What is going on?
This was the new support that would be available to children living not in residential homes but in foster homes until they were 21 years of age. At the moment when a child in care reaches their sixteenth birthday, they begin the journey to leaving care – some do leave when they are only 16.
Almost immediately discussions ensued between Ben Ashcroft, Ian Dickson, Lisa Cherry, Ed Dixon, Louise Holt and myself and we decided to start this campaign: Every Child Leaving Care Matters.
We believe this statement 100% - EVERY Child Leaving Care Matters.
I’m sure Edward Timpson believes this too. His own family fostered nearly 90 children, and I imagine his parents will have supported many of the children they fostered. However, there is a reason he has campaigned for children in foster care to have support until they are 21. He has had first hand experience of seeing so many young children moved on, or asked to leave his family home and I can only imagine that he concluded that in some instances, this was wrong. I can only imagine that maybe there were some of those children whom he grew fond of and whom he wanted to support. In the government press release, Timpson said:
‘I know from the many foster children I grew up with how crucial it is for them to be given sufficient time to prepare for life after care.’
So, again, I can only imagine, that Edward Timpson, does care and is aware that children in residential care are even more vulnerable than those in foster care and also need that time and support to 21.
‘Young people leaving care are among the most vulnerable children in our society. Even those who have had a stable placement may have very high levels of need. Many children who have been in the care system have had a childhood full of instability and trauma, with over 62 per cent of looked after children being taken into care due to abuse or neglect.’
(Barnardos - Still Our Children. Case for reforming the leaving care system in England)
The government press release goes on to say: ‘Children in care typically have much lower educational outcomes and are more likely to be out of education, work and training.’ And as our previous blog showed, there are also all the awful statistics that show some care leavers end up homeless, in prison, with mental health problems, pregnant just after leaving care and worse still are four or five times more likely to commit suicide in adulthood. For me, this last statistic is the most worrying one of them all. Because once a young care leaver is dead, there is absolutely nothing anyone can do to help that poor person ever again.
We have had a few worrying comments along these lines via the petition. Just recently, after Scotland announced that from 2015 they will be supporting ALL care leavers until they are 21, they put out this tweet:
As our previous blog mentioned, some care leavers, and others in the care industry prefer to align themselves with those that demonstrate the ‘positive’ portrayal of care leavers.

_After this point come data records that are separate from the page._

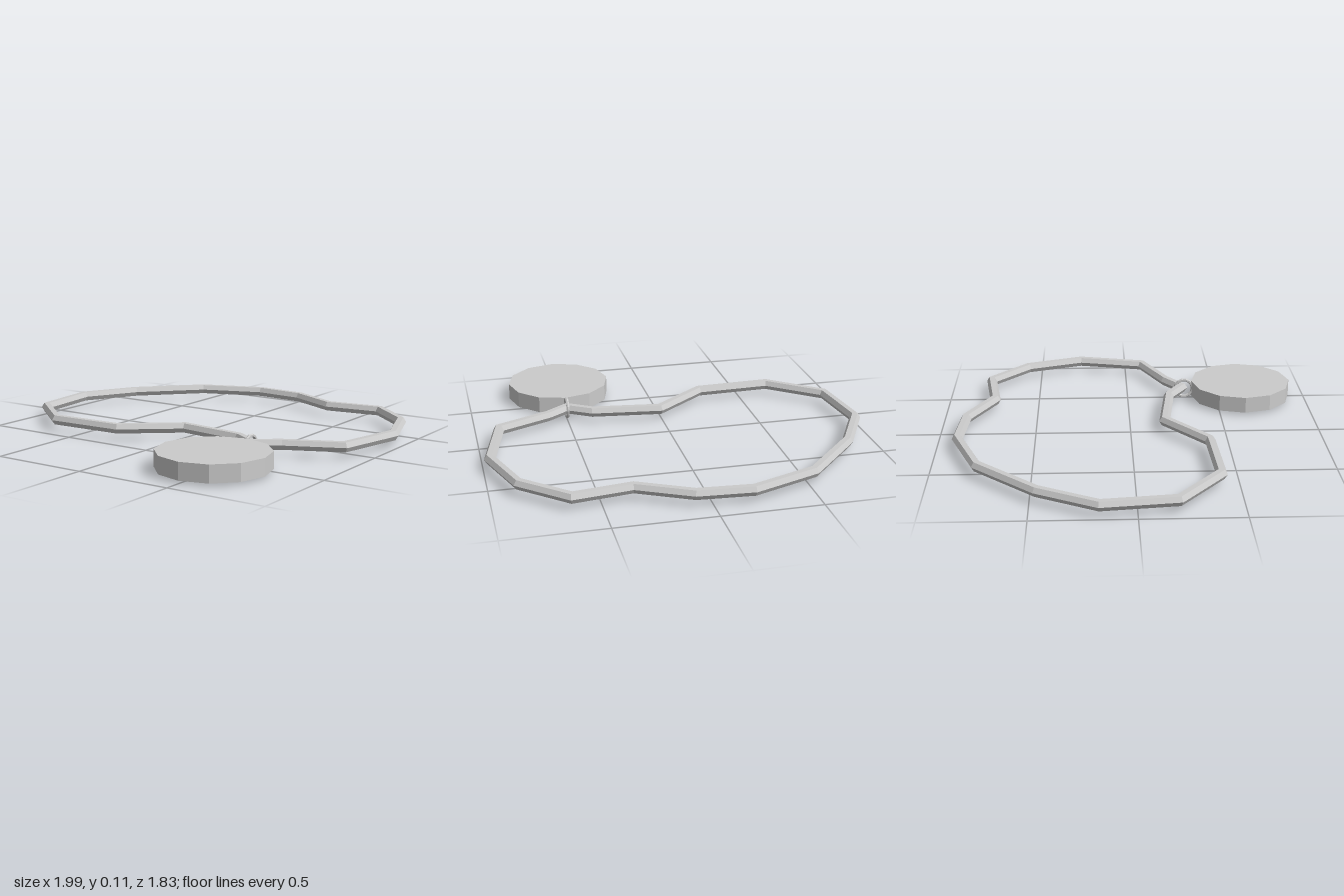
import * as THREE from 'three';

const material = new THREE.MeshStandardMaterial({ color: 0xcccccc, flatShading: true });

// Centre line of the cord in the ground plane, as [x, z]
const CORD = [
  [-0.195, -0.89], [0.08, -0.87], [0.345, -0.735], [0.64, -0.775], [0.86, -0.575],
  [0.965, -0.265], [0.885, 0.095], [0.612, 0.22], [0.497, 0.305], [0.37, 0.225],
  [0.01, 0.18], [-0.26, 0.395], [-0.66, 0.41], [-0.93, 0.19], [-0.97, -0.175],
  [-0.815, -0.465], [-0.53, -0.765],
].map(([x, z]) => new THREE.Vector2(x, z));

const CORD_Y = 0.062;

// Closed sweep of a regular section along a flat path, mitred at every corner
function mitredLoop(path, radius, sides, y) {
  const positions = [], indices = [];
  const n = path.length;
  path.forEach((p, i) => {
    const before = p.clone().sub(path[(i + n - 1) % n]).normalize();
    const after = path[(i + 1) % n].clone().sub(p).normalize();
    const n0 = new THREE.Vector2(before.y, -before.x);
    const n1 = new THREE.Vector2(after.y, -after.x);
    const miter = n0.clone().add(n1).normalize();
    miter.divideScalar(miter.dot(n1));
    for (let s = 0; s < sides; s++) {
      const a = (s / sides) * Math.PI * 2;
      const out = Math.cos(a) * radius;
      positions.push(p.x + miter.x * out, y + Math.sin(a) * radius, p.y + miter.y * out);
      const t = (s + 1) % sides, j = (i + 1) % n;
      const A = i * sides + s, B = i * sides + t, C = j * sides + t, D = j * sides + s;
      indices.push(A, B, C, A, C, D);
    }
  });
  const geometry = new THREE.BufferGeometry();
  geometry.setAttribute('position', new THREE.Float32BufferAttribute(positions, 3));
  geometry.setIndex(indices);
  geometry.computeVertexNormals();
  return geometry;
}

export function createModel() {
  const model = new THREE.Group();
  model.name = 'necklace';

  const add = (name, geometry, x, y, z) => {
    const mesh = new THREE.Mesh(geometry, material);
    mesh.name = name;
    mesh.position.set(x, y, z);
    model.add(mesh);
    return mesh;
  };

  // Hexagonal cord lying flat in a loose loop
  add('cord', mitredLoop(CORD, 0.028, 6, CORD_Y), 0, 0, 0);

  // Upright ring that joins the cord to the pendant
  const ring = add('ring', new THREE.TorusGeometry(0.049, 0.009, 6, 14), 0.497, 0.06, 0.318);
  ring.rotation.y = Math.PI / 2;

  // Twelve-sided pendant disc
  add('pendant', new THREE.CylinderGeometry(0.277, 0.277, 0.086, 12), 0.497, 0.059, 0.636);

  return model;
}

I believe 100% that positivity is the way forward. I am currently working on a PhD proposal that looks at this very subject, so I believe in the power of positive representation. I want to see an end to the public perception that children in care have done something wrong.
With support from the Scottish Government and Association of Directors of Social Work, Who Cares? Scotland’s 'Give me a chance: phase II' campaign is tackling the stigma and discrimination which children and young people in care and care leavers face.
Here are some podcasts made by some Scottish care leavers:
However, if we are to help the next care leaver who may kill themselves or worse be murdered – and we have been told about both of these distressing acts and have read about them in national newspapers – then we have to keep campaigning. Until there is support to 21 for ALL care leavers, we will have to continue letting the public know about these worrying negative statistics.
"Every human life is worth the same, and worth saving."-J K Rowling. Children in care are the same regardless of where they live.
Rosie Canning – was once a care leaver but doesn’t live there anymore.